◆ **EXERCISE**
Whenever the word "ExtrudeGeometry" shows up in a line of the data, copy that line.

START TASK DATA

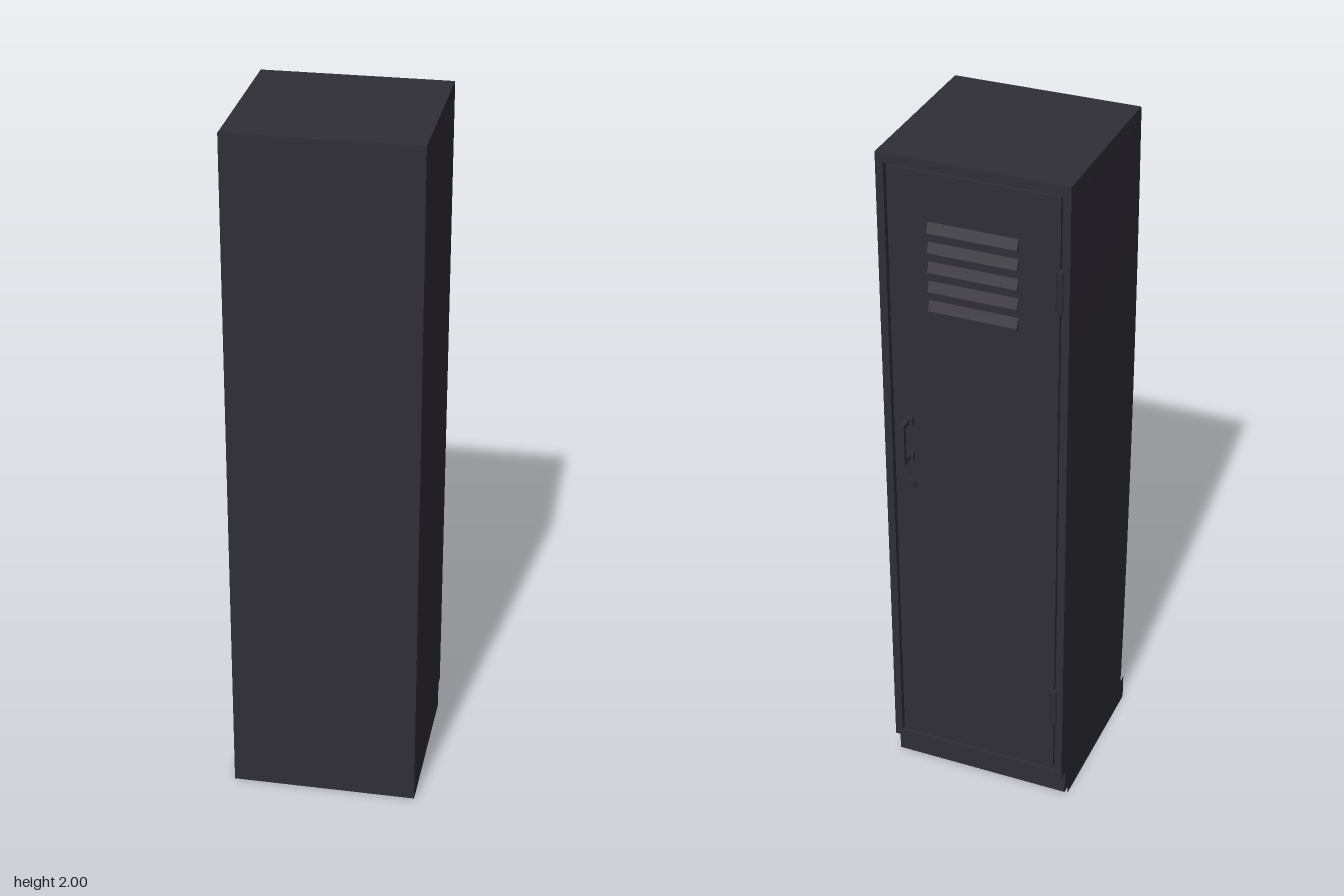
import * as THREE from 'three';

export function createModel() {
  const group = new THREE.Group();
  const mat = new THREE.MeshStandardMaterial({ color: 0x2f2d36 });

  function add(name, geometry, x = 0, y = 0, z = 0, parent = group) {
    const mesh = new THREE.Mesh(geometry, mat);
    mesh.name = name;
    mesh.position.set(x, y, z);
    parent.add(mesh);
    return mesh;
  }
  // Box given by its minimum and maximum corners
  function box(name, [x0, y0, z0], [x1, y1, z1], parent = group) {
    const g = new THREE.BoxGeometry(x1 - x0, y1 - y0, z1 - z0);
    return add(name, g, (x0 + x1) / 2, (y0 + y1) / 2, (z0 + z1) / 2, parent);
  }
  function rectangle(path, x0, y0, x1, y1) {
    path.moveTo(x0, y0).lineTo(x1, y0).lineTo(x1, y1).lineTo(x0, y1).closePath();
    return path;
  }
  function named(name) {
    const g = new THREE.Group();
    g.name = name;
    group.add(g);
    return g;
  }

  const L = -0.262, R = 0.271, BACK = 0.276, FACE = -0.235, DOOR = -0.231;

  // Cabinet body and set-back plinth
  box('cabinet', [L, 0.08, -0.205], [R, 2, BACK]);
  box('plinth', [L, 0, -0.205], [R, 0.08, BACK]);

  // Raised frame around the door opening
  const frame = rectangle(new THREE.Shape(), L, 0.08, R, 2);
  frame.holes.push(rectangle(new THREE.Path(), L + 0.022, 0.1, R - 0.022, 1.972));
  add('doorFrame', new THREE.ExtrudeGeometry(frame, { depth: -0.205 - FACE, bevelEnabled: false }), 0, 0, FACE);

  // Door with a narrow shadow gap on every side
  box('door', [L + 0.028, 0.106, DOOR], [R - 0.028, 1.964, -0.2]);

  // Thin outer sheets on the side, the tall one bowed slightly outwards
  const sheet = new THREE.PlaneGeometry(BACK - FACE, 1.92, 1, 8).rotateY(-Math.PI / 2);
  const p = sheet.attributes.position;
  for (let i = 0; i < p.count; i++) {
    const t = p.getY(i) / 0.96;
    p.setX(i, -0.006 * (1 - t * t));
  }
  sheet.computeVertexNormals();
  add('sideSheet', sheet, L - 0.001, 1.04, (BACK + FACE) / 2);
  add('plinthSheet', new THREE.PlaneGeometry(BACK + 0.205, 0.08).rotateY(-Math.PI / 2),
    -0.271, 0.04, (BACK - 0.205) / 2);

  // Five vent louvres, sloping outwards to their lower lip
  const vents = named('vents');
  const profile = new THREE.Shape();
  profile.moveTo(0, 0.017).lineTo(0.01, -0.012).lineTo(0.01, -0.017).lineTo(0, -0.017).closePath();
  const louvre = new THREE.ExtrudeGeometry(profile, { depth: 0.25, bevelEnabled: false });
  louvre.translate(0, 0, -0.125).rotateY(Math.PI / 2); // profile now points to -z
  for (let i = 0; i < 5; i++) add('louvre', louvre, 0.005, 1.81 - i * 0.057, DOOR, vents);

  // Hinge knuckles
  const knuckle = new THREE.CylinderGeometry(0.011, 0.011, 0.12, 12);
  for (const y of [0.34, 1.7]) add('hinge', knuckle, -0.235, y, -0.232);

  // Pull handle: two mounting plates, two posts and a grip
  const handle = named('handle');
  for (const y of [1.098, 1.212]) {
    box('handlePlate', [0.184, y - 0.012, -0.241], [0.216, y + 0.012, DOOR], handle);
    box('handlePost', [0.193, y - 0.007, -0.27], [0.207, y + 0.007, -0.24], handle);
  }
  box('handleGrip', [0.193, 1.091, -0.278], [0.207, 1.219, -0.266], handle);

  // Round lock with a raised key barrel
  const lock = named('lock');
  const disc = (r, d) => new THREE.CylinderGeometry(r, r, d, 20).rotateX(Math.PI / 2);
  add('lockRim', disc(0.018, 0.01), 0.2, 1.005, -0.236, lock);
  add('lockBarrel', disc(0.01, 0.004), 0.2, 1.005, -0.242, lock);

  return group;
}
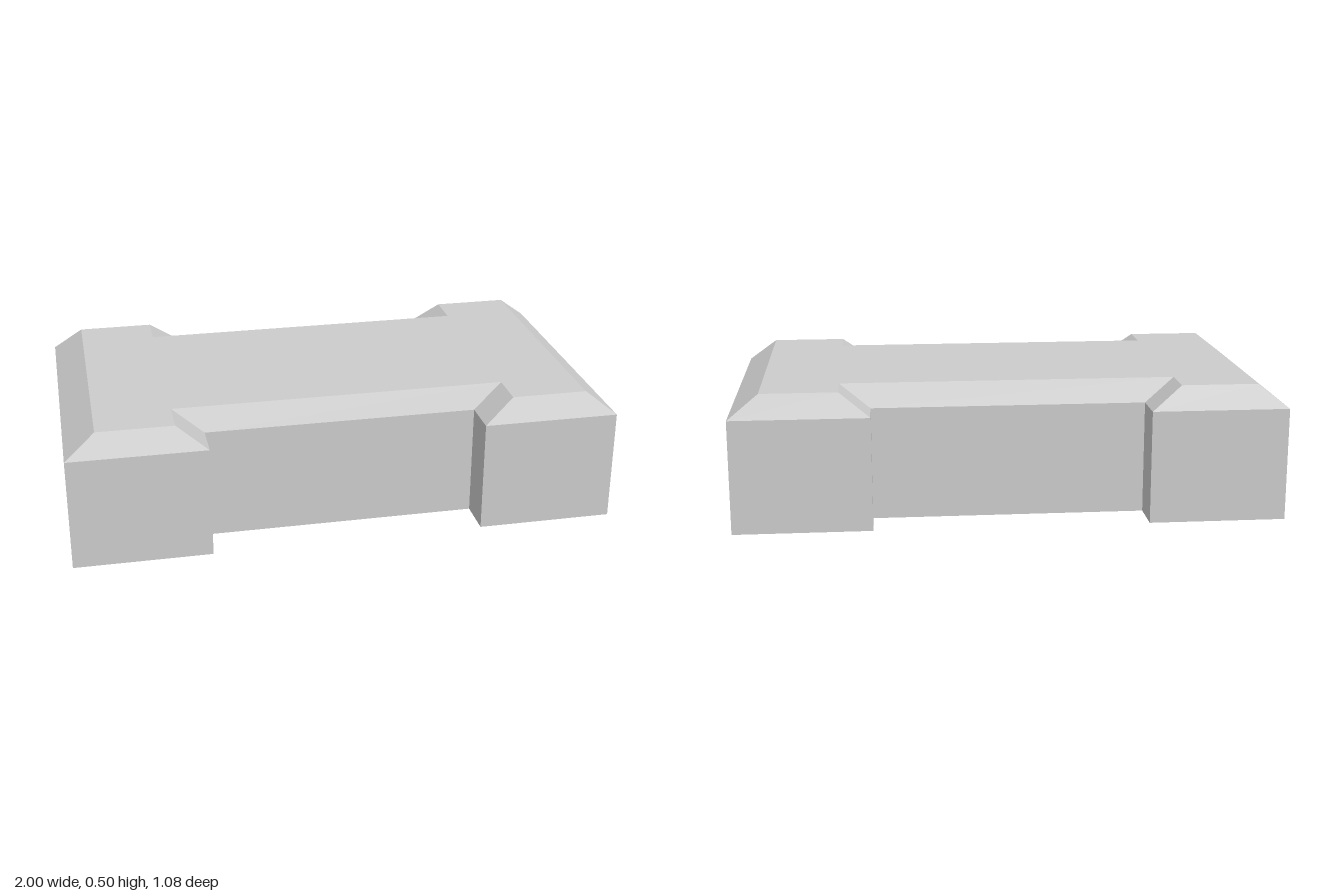
import * as THREE from 'three';

// H-shaped outline, counter-clockwise seen from above:
// half length, half depth, inner edge of the corner blocks, half depth of the middle
const outline = (x, z, nx, nz) => [
  [x, z], [x, -z], [nx, -z], [nx, -nz], [-nx, -nz], [-nx, -z],
  [-x, -z], [-x, z], [-nx, z], [-nx, nz], [nx, nz], [nx, z],
];

// Flat-shaded geometry from a list of corner triples
function facets(points) {
  const geometry = new THREE.BufferGeometry().setFromPoints(points);
  geometry.computeVertexNormals();
  return geometry;
}

// Band of quads joining two outlines at different heights
function band(lower, y0, upper, y1) {
  const points = [];
  lower.forEach((p, i) => {
    const j = (i + 1) % lower.length;
    const a = new THREE.Vector3(p[0], y0, p[1]);
    const b = new THREE.Vector3(lower[j][0], y0, lower[j][1]);
    const c = new THREE.Vector3(upper[j][0], y1, upper[j][1]);
    const d = new THREE.Vector3(upper[i][0], y1, upper[i][1]);
    points.push(a, b, c, a, c, d);
  });
  return facets(points);
}

// Flat face filling an outline, facing up or down
function cap(loop, y, up) {
  const flat = loop.map(([x, z]) => new THREE.Vector2(x, -z));
  const points = [];
  for (const face of THREE.ShapeUtils.triangulateShape(flat, [])) {
    const corners = up ? face : [...face].reverse();
    for (const i of corners) points.push(new THREE.Vector3(loop[i][0], y, loop[i][1]));
  }
  return facets(points);
}

export function createModel() {
  const group = new THREE.Group();
  group.name = 'block';
  const material = new THREE.MeshStandardMaterial({ color: 0xcccccc, flatShading: true });
  const add = (name, geometry) => {
    const mesh = new THREE.Mesh(geometry, material);
    mesh.name = name;
    group.add(mesh);
  };

  const base = outline(1, 0.54, 0.5, 0.395);
  const top = outline(0.89, 0.497, 0.612, 0.355);
  const shoulder = 0.415, height = 0.5;

  add('underside', cap(base, 0, false));
  add('walls', band(base, 0, base, shoulder));
  add('bevel', band(base, shoulder, top, height));
  add('topFace', cap(top, height, true));
  return group;
}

END TASK DATA

◆ **WRITTEN ANSWER**
  add('doorFrame', new THREE.ExtrudeGeometry(frame, { depth: -0.205 - FACE, bevelEnabled: false }), 0, 0, FACE);
  const louvre = new THREE.ExtrudeGeometry(profile, { depth: 0.25, bevelEnabled: false });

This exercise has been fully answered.